Learning from failure

Recent failed restructurings have not been in vain: secondaries is an evolving industry and learning from its early missteps.

Recent failed restructurings have not been in vain: secondaries is an evolving industry and learning from its early missteps.

First-half deal activity may have slipped, but a shining light in the darkness is the GP-led space. Such deals rose to about 30 percent of the secondaries market from 20 percent a year earlier, according to Greenhill Cogent’s mid-year report.

Several GP-led processes have fizzled in recent months, the most recent being First Reserve’s failed restructuring on its 2006-vintage Fund XI. After speaking to several industry sources, here are three lessons and observations when aiming for a successful GP-led deal.

1. Public pensions can make the process bumpy

Fund restructurings are inherently more challenging when there’s a large, influential public institution in the mix.
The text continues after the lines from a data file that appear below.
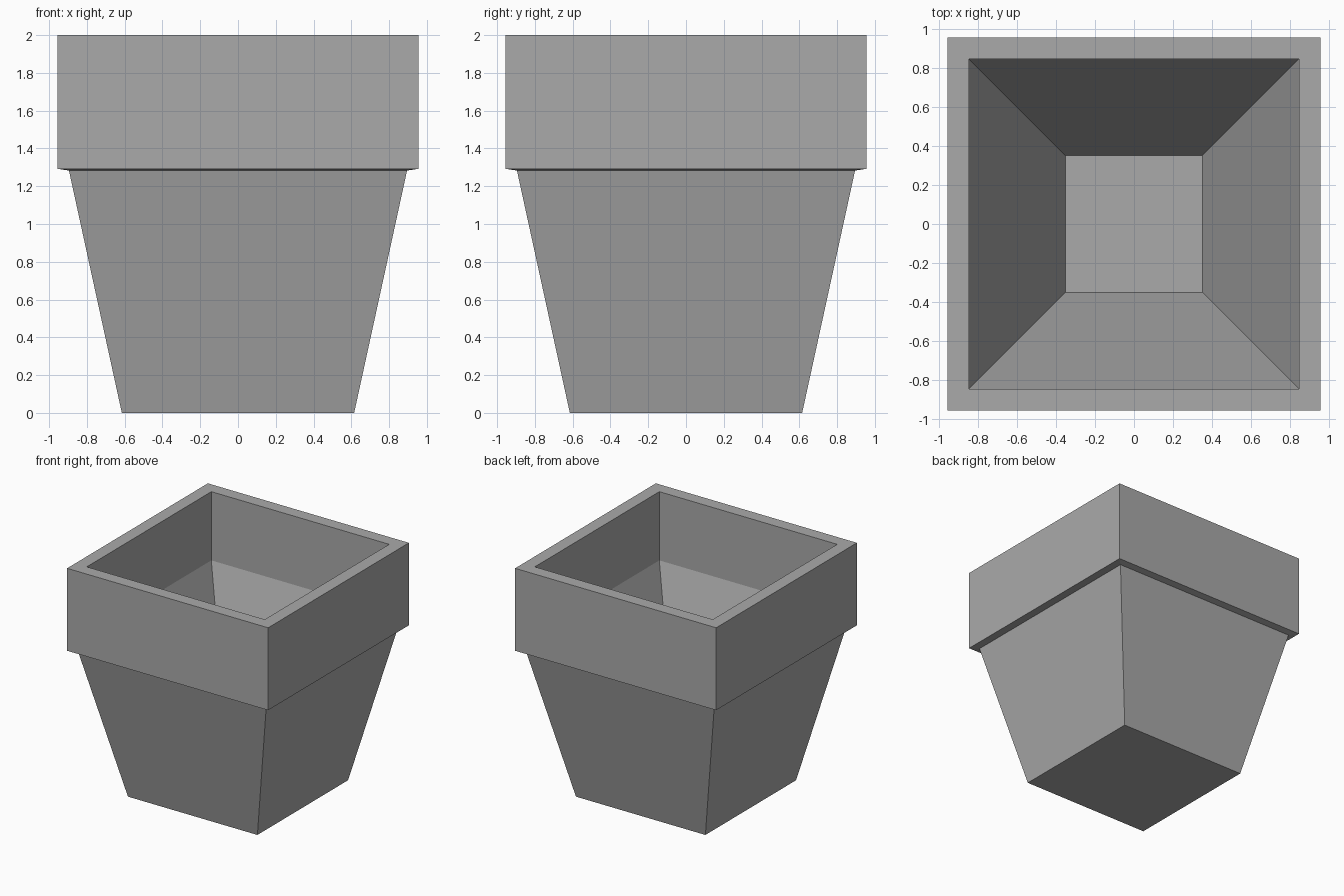
import bpy, bmesh

if "Cube" in bpy.data.objects:
    bpy.data.objects.remove(bpy.data.objects["Cube"])

# One flat grey for the whole planter
grey = bpy.data.materials.new("stone_grey")
grey.diffuse_color = (0.4, 0.4, 0.4, 1.0)
grey.use_nodes = True
grey.node_tree.nodes["Principled BSDF"].inputs["Base Color"].default_value = grey.diffuse_color

# Section of the planter: (half width, height), from the base up and into the bowl
PROFILE = [
    (0.615, 0.0),    # base
    (0.895, 1.283),  # top of tapered body
    (0.955, 1.292),  # underside of rim
    (0.955, 2.0),    # outer top of rim
    (0.845, 2.0),    # inner top of rim
    (0.845, 1.41),   # foot of straight inner wall
    (0.35, 0.12),    # bowl floor
]


def square_ring(bm, half, z):
    return [bm.verts.new((sx * half, sy * half, z))
            for sx, sy in ((-1, -1), (1, -1), (1, 1), (-1, 1))]


bm = bmesh.new()
rings = [square_ring(bm, h, z) for h, z in PROFILE]

# Walls between neighbouring rings
for lower, upper in zip(rings, rings[1:]):
    for i in range(4):
        j = (i + 1) % 4
        bm.faces.new((lower[i], lower[j], upper[j], upper[i]))

# Base and bowl floor
bm.faces.new(rings[0][::-1])
bm.faces.new(rings[-1])
bmesh.ops.recalc_face_normals(bm, faces=bm.faces)

mesh = bpy.data.meshes.new("square_planter")
bm.to_mesh(mesh)
bm.free()
mesh.materials.append(grey)
planter = bpy.data.objects.new("square_planter", mesh)
bpy.context.collection.objects.link(planter)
In the case of First Reserve, the California Public Employees’ Retirement System’s resistance to the proposed restructuring was enough to deter other LPs from selling their stakes. CalPERS wrote to First Reserve in the belief that a decision was being made “lacking the full picture,” said a spokesperson for the pension. “[It was] another example of of CalPERS’ efforts to hold private equity firms accountable.”

2. Public exposure can make things awkward

It’s a Catch-22 scenario … well almost: candidates for fund restructurings tend to be more mature vehicles, which are likely to have higher public markets exposure. The daily visibility into pricing and hence the fluctuating real discounts to NAV can make closing a deal in volatile public market conditions more challenging, sources tell me.

Of course this can cut both ways: after an offer is made, LPs essentially have a put option on the buyer, and if markets fall the buyer may be paying a premium for assets in a deal they’re bound to. While LPs can simply turn down an offer if real valuations aren’t moving in their favour, buyers are bound by deal documentation and are unlikely to have requested exit clauses in the first place.

“GPs want to go to the LPs and say, ‘We’ve sought a solution and it is lock-tight,’” Gabriel Boghossian, a partner who leads secondaries deals at King & Wood Mallesons, told me. “The GP is not going to co-operate if [a buyer] seeks to add more conditionality.

3. Communication with LPs is a subtle art

Experts who work on GP-led deals always say early LP communication is key. This is easier said than done. A secondaries buyer may want to set up a face-to-face meeting with potential selling LPs to show them they’re not trying to fleece them, but has to be careful not to step on the GP’s toes or the advisor’s for that matter.

“I think some of these [GP-led restructuring deals] fail due to lack of trust,” Michael Suppappola, a partner at Proskauer Rose recently told Secondaries Investor. “Generally, LPs want to understand that they won’t be adversely affected by a deal.”

Sources also point out a couple of other lessons: advisors can never carry out enough due diligence on a deal before agreeing to take it on, regardless of whether this results in hours of unpaid work and deciding not to take on the deal. A fund candidate should also be returning above cost, or LPs are more likely not to sell in the hope they will at least break even at some point in the future.

The counter-argument to all the above, of course, is that a failed GP-led deal isn’t necessarily a bad thing. A lack of LPs wishing to sell can easily be read as a vote of confidence in the portfolio or GP. But that’s a pretty expensive and time-consuming way for a GP to get a pat on the back; and certainly not something to please buyers and advisors in these complex deals.

What other lessons can be learned from failed secondaries deals? Let me know: adam.l@peimedia.com